*** Exercise materials

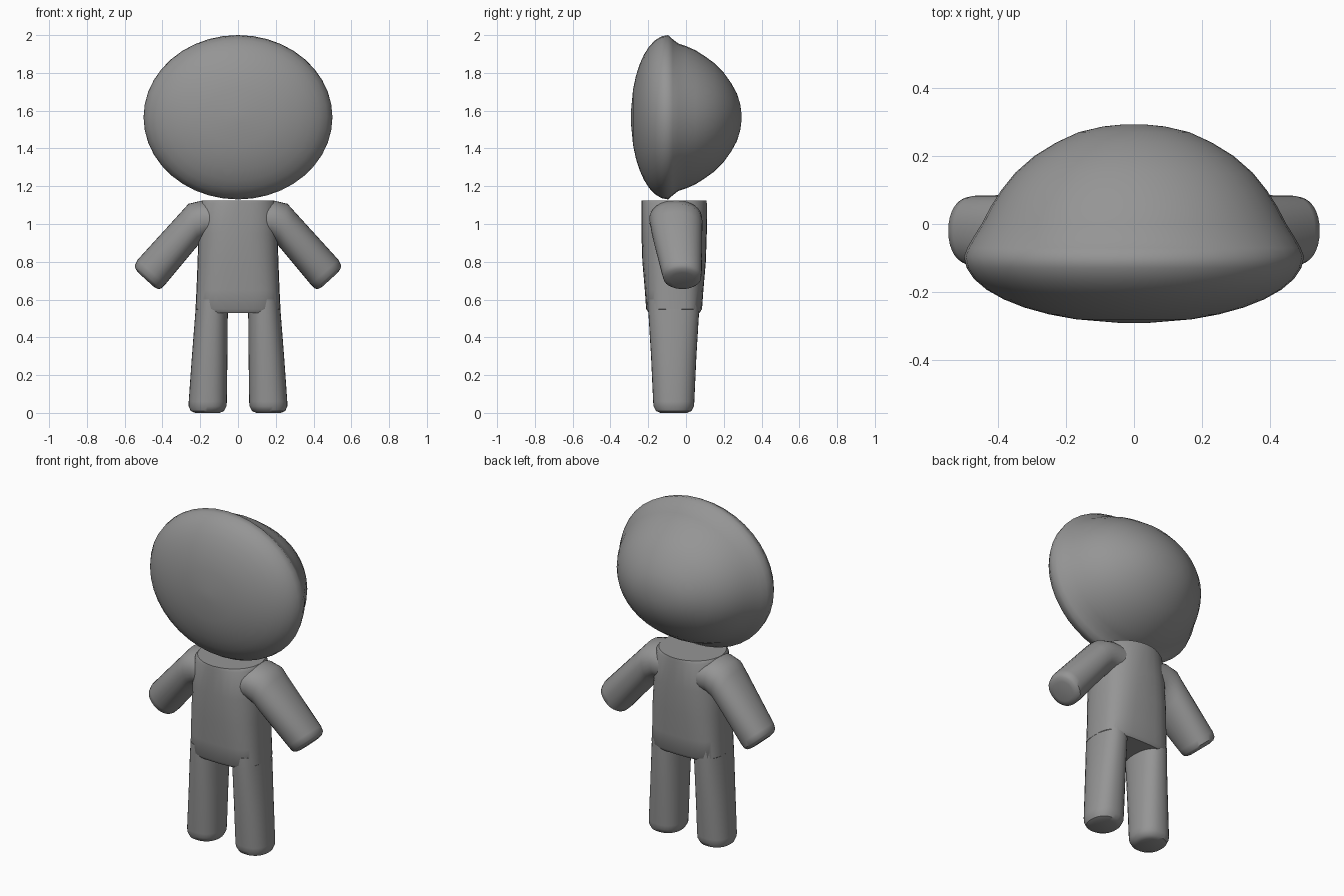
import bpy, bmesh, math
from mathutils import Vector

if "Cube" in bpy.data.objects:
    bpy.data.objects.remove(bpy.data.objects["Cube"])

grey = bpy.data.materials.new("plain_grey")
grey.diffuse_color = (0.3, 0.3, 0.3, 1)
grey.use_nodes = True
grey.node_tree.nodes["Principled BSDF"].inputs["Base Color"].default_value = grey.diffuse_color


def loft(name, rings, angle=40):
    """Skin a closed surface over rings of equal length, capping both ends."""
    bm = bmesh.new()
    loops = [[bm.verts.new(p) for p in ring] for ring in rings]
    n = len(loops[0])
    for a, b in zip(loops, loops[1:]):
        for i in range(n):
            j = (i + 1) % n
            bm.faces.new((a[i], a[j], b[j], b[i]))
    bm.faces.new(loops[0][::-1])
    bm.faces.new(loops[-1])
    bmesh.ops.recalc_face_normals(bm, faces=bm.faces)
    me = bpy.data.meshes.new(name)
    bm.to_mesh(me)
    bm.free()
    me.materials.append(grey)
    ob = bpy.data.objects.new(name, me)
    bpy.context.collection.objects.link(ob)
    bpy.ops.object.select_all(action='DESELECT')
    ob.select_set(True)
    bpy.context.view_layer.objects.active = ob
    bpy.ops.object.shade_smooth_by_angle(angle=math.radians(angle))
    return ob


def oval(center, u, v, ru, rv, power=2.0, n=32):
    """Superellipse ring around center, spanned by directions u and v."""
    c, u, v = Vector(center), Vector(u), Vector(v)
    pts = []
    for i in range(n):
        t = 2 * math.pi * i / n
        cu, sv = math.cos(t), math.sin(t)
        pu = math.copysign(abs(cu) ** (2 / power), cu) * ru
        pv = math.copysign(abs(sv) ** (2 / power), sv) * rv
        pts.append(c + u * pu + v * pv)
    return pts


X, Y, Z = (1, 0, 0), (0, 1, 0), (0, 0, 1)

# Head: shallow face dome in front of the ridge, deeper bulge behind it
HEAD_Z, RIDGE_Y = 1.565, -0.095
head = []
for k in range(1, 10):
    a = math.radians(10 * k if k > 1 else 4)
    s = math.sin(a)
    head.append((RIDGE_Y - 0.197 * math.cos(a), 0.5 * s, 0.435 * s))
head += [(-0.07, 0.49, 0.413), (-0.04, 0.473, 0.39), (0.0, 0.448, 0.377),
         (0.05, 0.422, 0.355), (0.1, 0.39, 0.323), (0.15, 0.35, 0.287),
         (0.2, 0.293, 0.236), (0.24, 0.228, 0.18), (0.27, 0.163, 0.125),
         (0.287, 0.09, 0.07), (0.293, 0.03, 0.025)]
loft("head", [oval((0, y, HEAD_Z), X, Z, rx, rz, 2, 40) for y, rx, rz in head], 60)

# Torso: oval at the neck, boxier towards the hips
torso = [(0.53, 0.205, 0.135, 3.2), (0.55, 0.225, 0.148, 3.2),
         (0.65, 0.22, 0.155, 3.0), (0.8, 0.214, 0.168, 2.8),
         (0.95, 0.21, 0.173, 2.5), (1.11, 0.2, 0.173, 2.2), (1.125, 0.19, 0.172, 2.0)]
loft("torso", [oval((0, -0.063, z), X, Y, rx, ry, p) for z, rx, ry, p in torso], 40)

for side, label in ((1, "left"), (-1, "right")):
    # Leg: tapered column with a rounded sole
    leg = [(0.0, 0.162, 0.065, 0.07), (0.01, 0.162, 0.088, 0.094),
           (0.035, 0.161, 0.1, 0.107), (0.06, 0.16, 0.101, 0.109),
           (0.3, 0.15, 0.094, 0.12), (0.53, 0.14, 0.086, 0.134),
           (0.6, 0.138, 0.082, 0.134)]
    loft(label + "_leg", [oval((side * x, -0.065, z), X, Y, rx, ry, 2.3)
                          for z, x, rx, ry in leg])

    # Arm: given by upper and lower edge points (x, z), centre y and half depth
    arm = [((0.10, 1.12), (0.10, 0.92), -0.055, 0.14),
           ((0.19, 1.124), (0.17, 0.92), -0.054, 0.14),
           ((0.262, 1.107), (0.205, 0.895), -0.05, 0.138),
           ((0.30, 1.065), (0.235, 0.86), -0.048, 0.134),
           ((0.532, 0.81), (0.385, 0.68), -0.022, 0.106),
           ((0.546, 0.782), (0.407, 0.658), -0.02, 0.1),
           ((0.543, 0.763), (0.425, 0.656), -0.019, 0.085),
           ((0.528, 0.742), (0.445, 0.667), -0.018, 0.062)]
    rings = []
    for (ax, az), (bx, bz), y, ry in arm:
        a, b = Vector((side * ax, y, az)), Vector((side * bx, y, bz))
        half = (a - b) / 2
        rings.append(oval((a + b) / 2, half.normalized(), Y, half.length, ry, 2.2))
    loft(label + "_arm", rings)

******
*** Exercise materials

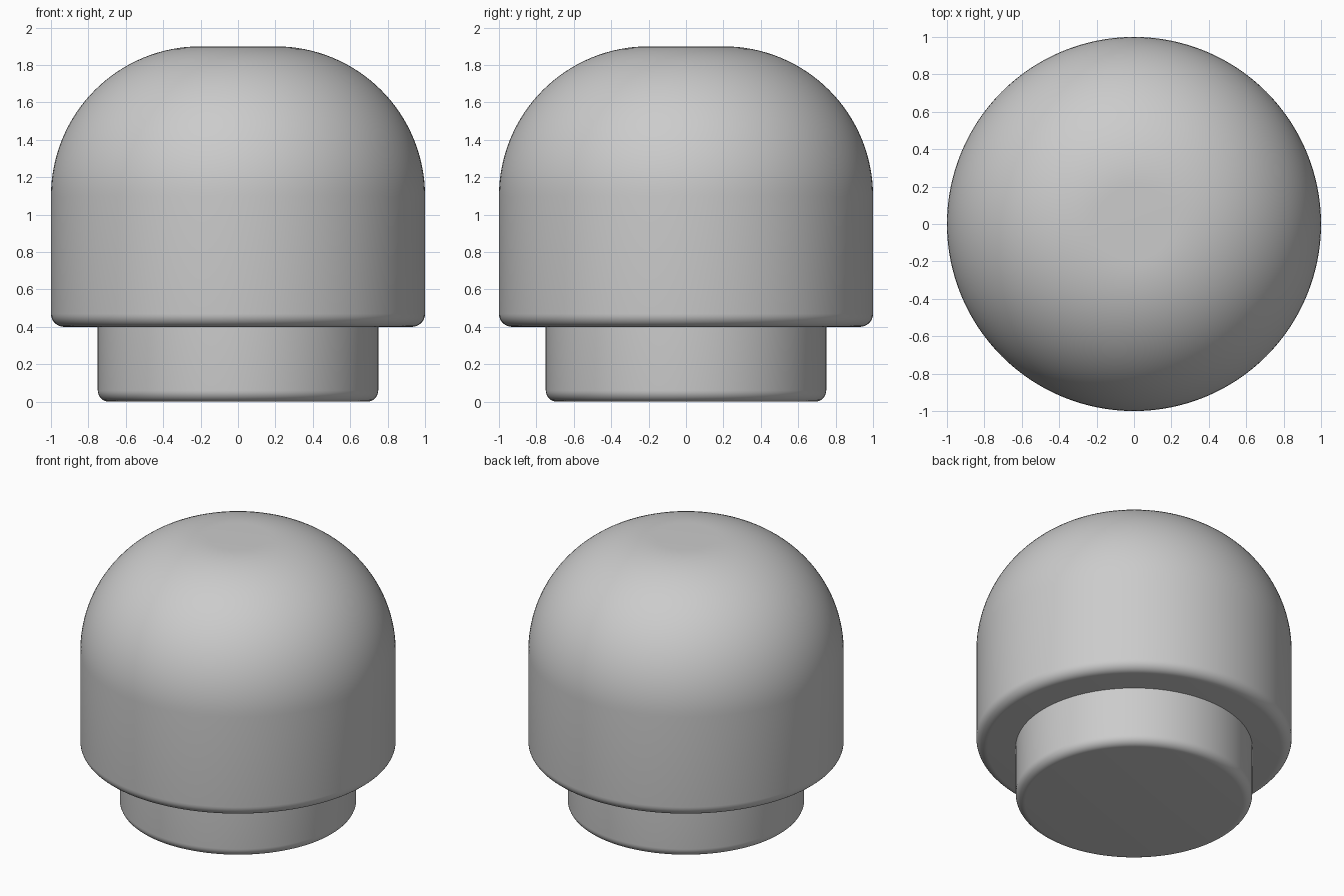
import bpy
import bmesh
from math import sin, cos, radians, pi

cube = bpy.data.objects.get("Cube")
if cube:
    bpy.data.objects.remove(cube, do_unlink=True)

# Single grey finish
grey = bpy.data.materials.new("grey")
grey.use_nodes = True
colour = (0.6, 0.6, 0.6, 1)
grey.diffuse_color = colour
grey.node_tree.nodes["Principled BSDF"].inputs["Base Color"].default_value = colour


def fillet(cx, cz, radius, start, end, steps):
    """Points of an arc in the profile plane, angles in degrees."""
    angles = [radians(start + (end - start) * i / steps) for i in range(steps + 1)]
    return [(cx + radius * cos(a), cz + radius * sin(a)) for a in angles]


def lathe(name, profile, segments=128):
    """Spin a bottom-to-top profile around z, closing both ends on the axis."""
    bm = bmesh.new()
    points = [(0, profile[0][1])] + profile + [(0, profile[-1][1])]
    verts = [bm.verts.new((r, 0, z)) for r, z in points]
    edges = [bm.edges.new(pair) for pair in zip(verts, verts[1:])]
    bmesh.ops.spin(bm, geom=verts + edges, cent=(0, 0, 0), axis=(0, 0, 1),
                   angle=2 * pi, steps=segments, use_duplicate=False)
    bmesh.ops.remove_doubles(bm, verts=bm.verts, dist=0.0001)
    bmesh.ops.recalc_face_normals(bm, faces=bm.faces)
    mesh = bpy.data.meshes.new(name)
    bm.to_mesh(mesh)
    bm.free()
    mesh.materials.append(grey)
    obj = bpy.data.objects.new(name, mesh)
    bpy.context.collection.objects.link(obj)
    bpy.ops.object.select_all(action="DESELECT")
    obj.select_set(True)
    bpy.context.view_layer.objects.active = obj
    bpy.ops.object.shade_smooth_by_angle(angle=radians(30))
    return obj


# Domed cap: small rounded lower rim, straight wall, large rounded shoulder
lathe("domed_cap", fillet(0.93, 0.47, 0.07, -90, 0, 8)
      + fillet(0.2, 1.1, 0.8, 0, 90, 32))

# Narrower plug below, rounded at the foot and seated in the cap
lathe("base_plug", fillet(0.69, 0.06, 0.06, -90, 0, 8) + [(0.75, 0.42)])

******
*** Exercise materials

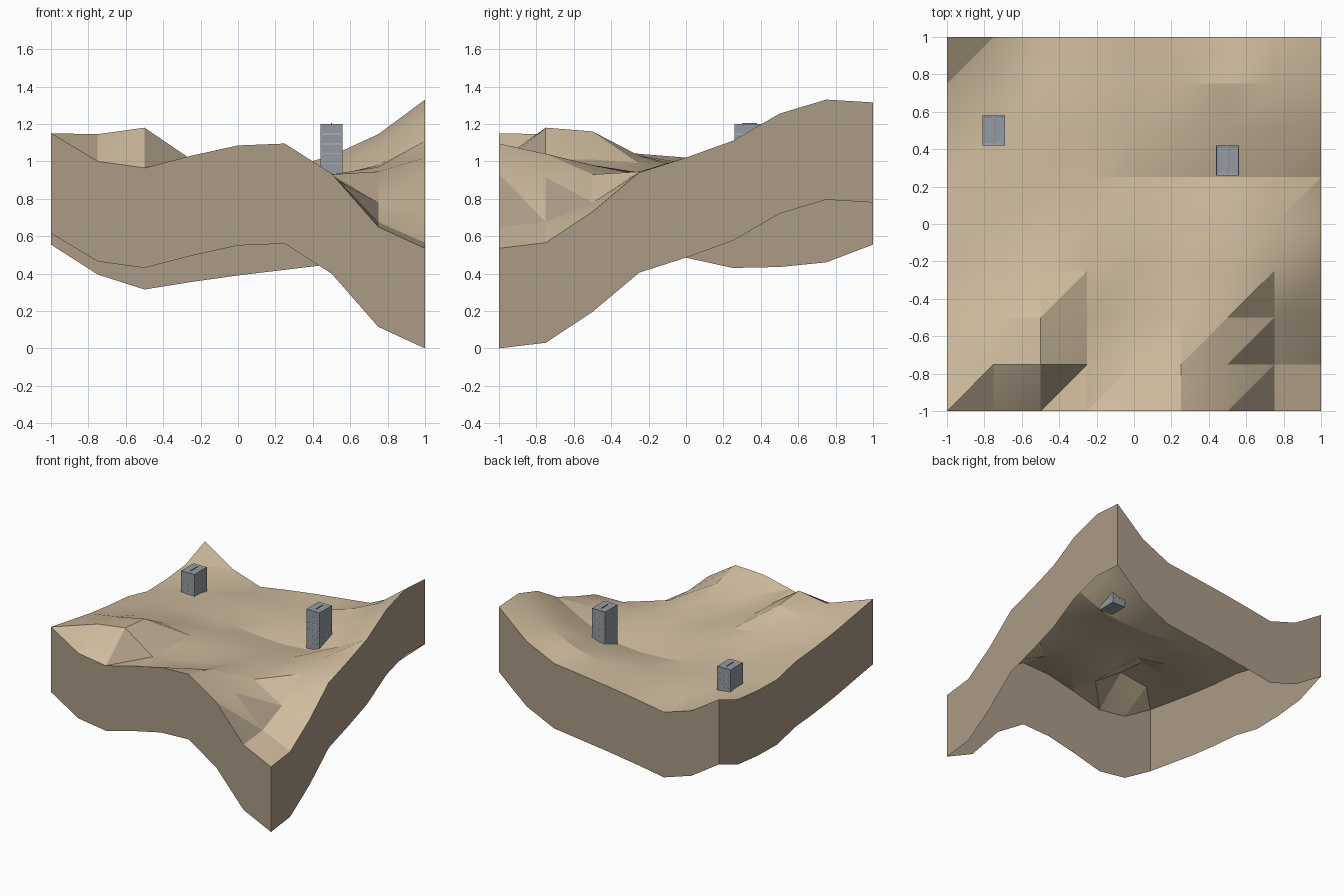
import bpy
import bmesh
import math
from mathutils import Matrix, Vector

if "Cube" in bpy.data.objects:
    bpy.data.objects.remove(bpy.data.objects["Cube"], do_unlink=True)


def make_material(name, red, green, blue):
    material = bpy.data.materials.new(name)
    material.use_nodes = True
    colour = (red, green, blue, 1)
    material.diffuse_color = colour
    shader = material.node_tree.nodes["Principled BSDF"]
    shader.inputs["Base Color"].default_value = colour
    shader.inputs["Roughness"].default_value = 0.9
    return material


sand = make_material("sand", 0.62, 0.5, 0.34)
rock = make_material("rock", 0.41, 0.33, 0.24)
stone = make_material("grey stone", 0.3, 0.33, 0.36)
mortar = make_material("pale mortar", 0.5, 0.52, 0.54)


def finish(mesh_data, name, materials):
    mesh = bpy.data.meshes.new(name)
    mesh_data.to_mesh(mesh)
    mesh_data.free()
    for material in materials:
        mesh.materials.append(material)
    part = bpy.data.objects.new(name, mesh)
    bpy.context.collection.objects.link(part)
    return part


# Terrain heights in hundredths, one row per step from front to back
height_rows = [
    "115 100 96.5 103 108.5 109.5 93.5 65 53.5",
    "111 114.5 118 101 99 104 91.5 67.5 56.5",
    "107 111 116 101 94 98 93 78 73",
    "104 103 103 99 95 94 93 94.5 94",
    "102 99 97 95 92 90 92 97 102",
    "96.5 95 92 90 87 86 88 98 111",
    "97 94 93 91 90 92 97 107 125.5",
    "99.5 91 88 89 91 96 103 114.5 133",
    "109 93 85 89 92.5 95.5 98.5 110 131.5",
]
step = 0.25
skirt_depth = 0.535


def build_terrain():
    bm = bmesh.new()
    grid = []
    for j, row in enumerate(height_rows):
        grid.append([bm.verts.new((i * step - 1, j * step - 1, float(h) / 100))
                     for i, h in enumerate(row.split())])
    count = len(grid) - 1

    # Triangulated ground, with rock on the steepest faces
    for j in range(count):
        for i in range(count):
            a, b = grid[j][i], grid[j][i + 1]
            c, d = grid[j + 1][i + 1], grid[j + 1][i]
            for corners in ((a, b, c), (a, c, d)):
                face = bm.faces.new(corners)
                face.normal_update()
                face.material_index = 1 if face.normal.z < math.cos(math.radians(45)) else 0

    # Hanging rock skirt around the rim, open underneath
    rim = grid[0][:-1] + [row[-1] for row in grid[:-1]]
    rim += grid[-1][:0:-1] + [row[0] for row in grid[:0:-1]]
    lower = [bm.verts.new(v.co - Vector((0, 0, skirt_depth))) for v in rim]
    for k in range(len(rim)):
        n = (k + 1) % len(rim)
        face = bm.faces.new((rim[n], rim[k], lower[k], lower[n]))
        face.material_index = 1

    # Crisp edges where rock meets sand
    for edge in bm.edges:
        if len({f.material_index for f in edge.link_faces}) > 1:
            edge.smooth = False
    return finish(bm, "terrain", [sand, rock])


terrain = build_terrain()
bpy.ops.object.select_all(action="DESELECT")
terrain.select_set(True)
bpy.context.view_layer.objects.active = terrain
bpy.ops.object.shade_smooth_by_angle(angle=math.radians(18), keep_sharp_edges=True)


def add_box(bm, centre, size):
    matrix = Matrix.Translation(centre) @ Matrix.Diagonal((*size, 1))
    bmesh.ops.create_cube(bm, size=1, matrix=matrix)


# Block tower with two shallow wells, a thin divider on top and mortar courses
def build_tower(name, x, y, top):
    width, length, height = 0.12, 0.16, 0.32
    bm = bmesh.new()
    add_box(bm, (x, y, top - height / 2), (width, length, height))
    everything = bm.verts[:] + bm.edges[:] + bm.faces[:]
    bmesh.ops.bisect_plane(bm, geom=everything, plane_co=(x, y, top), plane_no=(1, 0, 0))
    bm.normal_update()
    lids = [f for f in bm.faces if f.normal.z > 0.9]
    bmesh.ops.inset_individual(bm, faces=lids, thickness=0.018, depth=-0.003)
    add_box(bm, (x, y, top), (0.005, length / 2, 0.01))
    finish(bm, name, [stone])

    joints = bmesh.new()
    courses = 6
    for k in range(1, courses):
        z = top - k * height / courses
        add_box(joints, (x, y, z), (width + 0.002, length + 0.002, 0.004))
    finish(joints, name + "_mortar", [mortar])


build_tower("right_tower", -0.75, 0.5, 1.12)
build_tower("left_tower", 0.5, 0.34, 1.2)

******

**Task prompt**
Your task is to retype the entries verbatim, starting with the line that holds "joints = bmesh.new()" and stopping after the line that holds "0.5, 0.34, 1.2)".

**Completed task**
    joints = bmesh.new()
    courses = 6
    for k in range(1, courses):
        z = top - k * height / courses
        add_box(joints, (x, y, z), (width + 0.002, length + 0.002, 0.004))
    finish(joints, name + "_mortar", [mortar])


build_tower("right_tower", -0.75, 0.5, 1.12)
build_tower("left_tower", 0.5, 0.34, 1.2)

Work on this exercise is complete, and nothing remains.